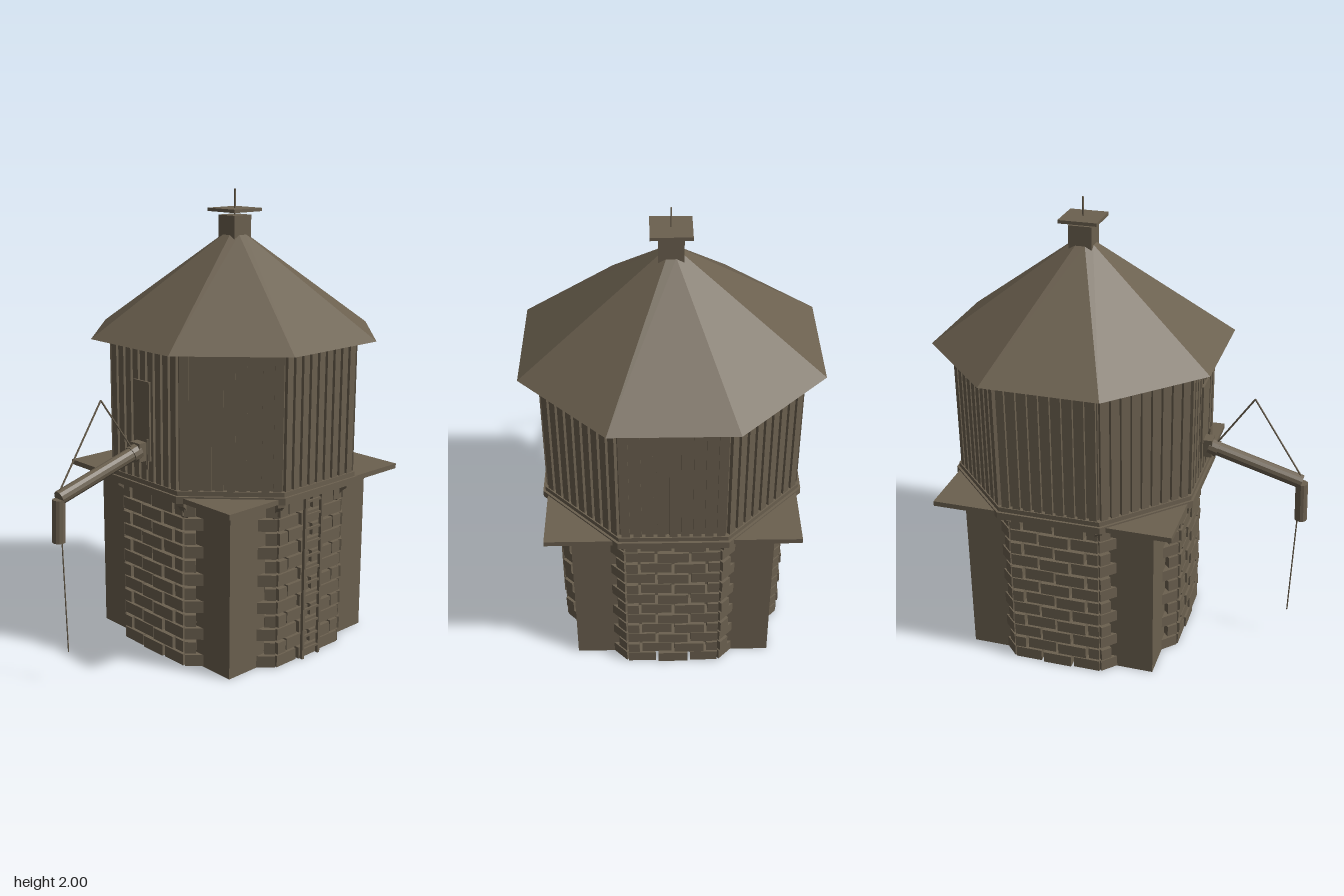
import * as THREE from 'three';
import { mergeGeometries } from 'three/addons/utils/BufferGeometryUtils.js';

const timber = new THREE.MeshStandardMaterial({ color: 0x6b604f, flatShading: true });
timber.name = 'weatheredBrown';

const CENTRE_Z = -0.2;
const COS = Math.cos(Math.PI / 8);

function add(parent, name, geometry, x = 0, y = 0, z = 0) {
  const mesh = new THREE.Mesh(geometry, timber);
  mesh.name = name;
  mesh.position.set(x, y, z);
  parent.add(mesh);
  return mesh;
}

// Octagonal prism or frustum, measured across the flats, from y0 to y1
function octagon(parent, name, aBottom, aTop, y0, y1) {
  const g = new THREE.CylinderGeometry(aTop / COS, aBottom / COS, y1 - y0, 8, 1);
  g.rotateY(Math.PI / 8);
  return add(parent, name, g, 0, (y0 + y1) / 2, 0);
}

function box(w, h, d, x, y, z) {
  return new THREE.BoxGeometry(w, h, d).translate(x, y, z);
}

// Round bar between two points
function bar(parent, name, a, b, r, sides = 6) {
  const p = new THREE.Vector3(...a), q = new THREE.Vector3(...b);
  const mesh = add(parent, name, new THREE.CylinderGeometry(r, r, p.distanceTo(q), sides));
  mesh.position.copy(p).add(q).multiplyScalar(0.5);
  mesh.quaternion.setFromUnitVectors(new THREE.Vector3(0, 1, 0), q.sub(p).normalize());
  return mesh;
}

// Repeat a list of geometries made for each of the eight sides
function aroundSides(parent, name, make, offset = 0) {
  const parts = [];
  for (let k = 0; k < 8; k++) {
    for (const g of make(k)) parts.push(g.rotateY(k * Math.PI / 4 + offset));
  }
  return add(parent, name, mergeGeometries(parts));
}

function stoneBase(tower) {
  octagon(tower, 'baseCore', 0.425, 0.425, 0, 0.765);
  add(tower, 'cornerPiers', new THREE.BoxGeometry(0.84, 0.745, 0.84), 0, 0.3725, 0);

  // Staggered courses of stone blocks
  const courses = [[-0.2, -0.07, 0.07, 0.2], [-0.2, -0.14, 0, 0.14, 0.2]];
  aroundSides(tower, 'stoneBlocks', (k) => {
    const blocks = [];
    for (let row = 0; row < 12; row++) {
      const e = courses[row % 2];
      for (let i = 0; i < e.length - 1; i++) {
        const mid = (e[i] + e[i + 1]) / 2;
        if (k % 2 && Math.abs(mid) < 0.1) continue; // hidden inside the piers
        const out = 0.48 + 0.006 * ((i + row) % 2);
        blocks.push(box(e[i + 1] - e[i] - 0.012, 0.052, out - 0.41,
          mid, 0.028 + row * 0.062, (out + 0.41) / 2));
      }
    }
    return blocks;
  });

  // Sloping brackets under the platform at the octagon corners
  const s = new THREE.Shape();
  s.moveTo(0.45, 0.64);
  s.lineTo(0.5, 0.66);
  s.quadraticCurveTo(0.51, 0.72, 0.545, 0.735);
  s.lineTo(0.545, 0.765);
  s.lineTo(0.45, 0.765);
  aroundSides(tower, 'brackets', () => [
    new THREE.ExtrudeGeometry(s, { depth: 0.03, bevelEnabled: false, curveSegments: 4 })
      .translate(0, 0, -0.015),
  ], Math.PI / 8);
}

function ladder(tower) {
  const g = new THREE.Group();
  g.name = 'ladder';
  for (const z of [-0.05, 0.05]) add(g, 'ladderRail', box(0.014, 0.755, 0.012, 0.494, 0.3775, z));
  for (let i = 0; i < 12; i++) add(g, 'ladderRung', box(0.01, 0.01, 0.1, 0.494, 0.04 + i * 0.062, 0));
  tower.add(g);
}

function tank(tower) {
  add(tower, 'platform', new THREE.BoxGeometry(1.04, 0.022, 1.04), 0, 0.772, 0);
  octagon(tower, 'platformRing', 0.54, 0.54, 0.76, 0.79);
  octagon(tower, 'tankSill', 0.53, 0.53, 0.79, 0.81);
  octagon(tower, 'tankCore', 0.51, 0.51, 0.8, 1.392);

  // Vertical planks with narrow gaps
  aroundSides(tower, 'tankPlanks', () => {
    const planks = [];
    for (let i = -4; i <= 4; i++) planks.push(box(0.033, 0.585, 0.02, i * 0.0475, 1.1, 0.515));
    return planks;
  });
}

function roof(tower) {
  octagon(tower, 'roof', 0.6, 0.046, 1.388, 1.81);
  add(tower, 'ventBox', box(0.1, 0.1, 0.1, 0, 1.84, 0));
  bar(tower, 'ventPost', [0, 1.88, 0], [0, 2, 0], 0.004);
  add(tower, 'ventCap', box(0.165, 0.014, 0.165, 0, 1.912, 0));
}

function spout(model) {
  const g = new THREE.Group();
  g.name = 'spout';
  add(g, 'spoutBoard', box(0.1, 0.34, 0.012, 0, 1.07, 0.328));
  add(g, 'spoutMount', box(0.06, 0.08, 0.045, 0, 0.94, 0.35));
  bar(g, 'spoutCollar', [0, 0.942, 0.355], [0, 0.93, 0.395], 0.036, 12);
  bar(g, 'spoutPipe', [0, 0.942, 0.36], [0, 0.825, 0.765], 0.03, 12);
  bar(g, 'spoutNozzle', [0, 0.82, 0.765], [0, 0.64, 0.772], 0.027, 12);
  bar(g, 'outerStay', [0, 0.85, 0.762], [0, 1.19, 0.545], 0.004);
  bar(g, 'innerStay', [0, 1.19, 0.545], [0, 0.955, 0.385], 0.004);
  bar(g, 'pullChain', [0, 0.65, 0.757], [0, 0.15, 0.742], 0.003);
  bar(g, 'valveLever', [0.05, 0.87, 0.345], [0.05, 1.0, 0.345], 0.005);
  model.add(g);
}

export function createModel() {
  const model = new THREE.Group();
  model.name = 'waterTower';
  const tower = new THREE.Group();
  tower.name = 'tower';
  tower.position.z = CENTRE_Z;
  model.add(tower);
  stoneBase(tower);
  ladder(tower);
  tank(tower);
  roof(tower);
  spout(model);
  return model;
}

--------

**TASK REQUIREMENTS**
Set the listing down again exactly, skipping each picture.

**EXERCISE OUTPUT**
import * as THREE from 'three';
import { mergeGeometries } from 'three/addons/utils/BufferGeometryUtils.js';

const timber = new THREE.MeshStandardMaterial({ color: 0x6b604f, flatShading: true });
timber.name = 'weatheredBrown';

const CENTRE_Z = -0.2;
const COS = Math.cos(Math.PI / 8);

function add(parent, name, geometry, x = 0, y = 0, z = 0) {
  const mesh = new THREE.Mesh(geometry, timber);
  mesh.name = name;
  mesh.position.set(x, y, z);
  parent.add(mesh);
  return mesh;
}

// Octagonal prism or frustum, measured across the flats, from y0 to y1
function octagon(parent, name, aBottom, aTop, y0, y1) {
  const g = new THREE.CylinderGeometry(aTop / COS, aBottom / COS, y1 - y0, 8, 1);
  g.rotateY(Math.PI / 8);
  return add(parent, name, g, 0, (y0 + y1) / 2, 0);
}

function box(w, h, d, x, y, z) {
  return new THREE.BoxGeometry(w, h, d).translate(x, y, z);
}

// Round bar between two points
function bar(parent, name, a, b, r, sides = 6) {
  const p = new THREE.Vector3(...a), q = new THREE.Vector3(...b);
  const mesh = add(parent, name, new THREE.CylinderGeometry(r, r, p.distanceTo(q), sides));
  mesh.position.copy(p).add(q).multiplyScalar(0.5);
  mesh.quaternion.setFromUnitVectors(new THREE.Vector3(0, 1, 0), q.sub(p).normalize());
  return mesh;
}

// Repeat a list of geometries made for each of the eight sides
function aroundSides(parent, name, make, offset = 0) {
  const parts = [];
  for (let k = 0; k < 8; k++) {
    for (const g of make(k)) parts.push(g.rotateY(k * Math.PI / 4 + offset));
  }
  return add(parent, name, mergeGeometries(parts));
}

function stoneBase(tower) {
  octagon(tower, 'baseCore', 0.425, 0.425, 0, 0.765);
  add(tower, 'cornerPiers', new THREE.BoxGeometry(0.84, 0.745, 0.84), 0, 0.3725, 0);

  // Staggered courses of stone blocks
  const courses = [[-0.2, -0.07, 0.07, 0.2], [-0.2, -0.14, 0, 0.14, 0.2]];
  aroundSides(tower, 'stoneBlocks', (k) => {
    const blocks = [];
    for (let row = 0; row < 12; row++) {
      const e = courses[row % 2];
      for (let i = 0; i < e.length - 1; i++) {
        const mid = (e[i] + e[i + 1]) / 2;
        if (k % 2 && Math.abs(mid) < 0.1) continue; // hidden inside the piers
        const out = 0.48 + 0.006 * ((i + row) % 2);
        blocks.push(box(e[i + 1] - e[i] - 0.012, 0.052, out - 0.41,
          mid, 0.028 + row * 0.062, (out + 0.41) / 2));
      }
    }
    return blocks;
  });

  // Sloping brackets under the platform at the octagon corners
  const s = new THREE.Shape();
  s.moveTo(0.45, 0.64);
  s.lineTo(0.5, 0.66);
  s.quadraticCurveTo(0.51, 0.72, 0.545, 0.735);
  s.lineTo(0.545, 0.765);
  s.lineTo(0.45, 0.765);
  aroundSides(tower, 'brackets', () => [
    new THREE.ExtrudeGeometry(s, { depth: 0.03, bevelEnabled: false, curveSegments: 4 })
      .translate(0, 0, -0.015),
  ], Math.PI / 8);
}

function ladder(tower) {
  const g = new THREE.Group();
  g.name = 'ladder';
  for (const z of [-0.05, 0.05]) add(g, 'ladderRail', box(0.014, 0.755, 0.012, 0.494, 0.3775, z));
  for (let i = 0; i < 12; i++) add(g, 'ladderRung', box(0.01, 0.01, 0.1, 0.494, 0.04 + i * 0.062, 0));
  tower.add(g);
}

function tank(tower) {
  add(tower, 'platform', new THREE.BoxGeometry(1.04, 0.022, 1.04), 0, 0.772, 0);
  octagon(tower, 'platformRing', 0.54, 0.54, 0.76, 0.79);
  octagon(tower, 'tankSill', 0.53, 0.53, 0.79, 0.81);
  octagon(tower, 'tankCore', 0.51, 0.51, 0.8, 1.392);

  // Vertical planks with narrow gaps
  aroundSides(tower, 'tankPlanks', () => {
    const planks = [];
    for (let i = -4; i <= 4; i++) planks.push(box(0.033, 0.585, 0.02, i * 0.0475, 1.1, 0.515));
    return planks;
  });
}

function roof(tower) {
  octagon(tower, 'roof', 0.6, 0.046, 1.388, 1.81);
  add(tower, 'ventBox', box(0.1, 0.1, 0.1, 0, 1.84, 0));
  bar(tower, 'ventPost', [0, 1.88, 0], [0, 2, 0], 0.004);
  add(tower, 'ventCap', box(0.165, 0.014, 0.165, 0, 1.912, 0));
}

function spout(model) {
  const g = new THREE.Group();
  g.name = 'spout';
  add(g, 'spoutBoard', box(0.1, 0.34, 0.012, 0, 1.07, 0.328));
  add(g, 'spoutMount', box(0.06, 0.08, 0.045, 0, 0.94, 0.35));
  bar(g, 'spoutCollar', [0, 0.942, 0.355], [0, 0.93, 0.395], 0.036, 12);
  bar(g, 'spoutPipe', [0, 0.942, 0.36], [0, 0.825, 0.765], 0.03, 12);
  bar(g, 'spoutNozzle', [0, 0.82, 0.765], [0, 0.64, 0.772], 0.027, 12);
  bar(g, 'outerStay', [0, 0.85, 0.762], [0, 1.19, 0.545], 0.004);
  bar(g, 'innerStay', [0, 1.19, 0.545], [0, 0.955, 0.385], 0.004);
  bar(g, 'pullChain', [0, 0.65, 0.757], [0, 0.15, 0.742], 0.003);
  bar(g, 'valveLever', [0.05, 0.87, 0.345], [0.05, 1.0, 0.345], 0.005);
  model.add(g);
}

export function createModel() {
  const model = new THREE.Group();
  model.name = 'waterTower';
  const tower = new THREE.Group();
  tower.name = 'tower';
  tower.position.z = CENTRE_Z;
  model.add(tower);
  stoneBase(tower);
  ladder(tower);
  tank(tower);
  roof(tower);
  spout(model);
  return model;
}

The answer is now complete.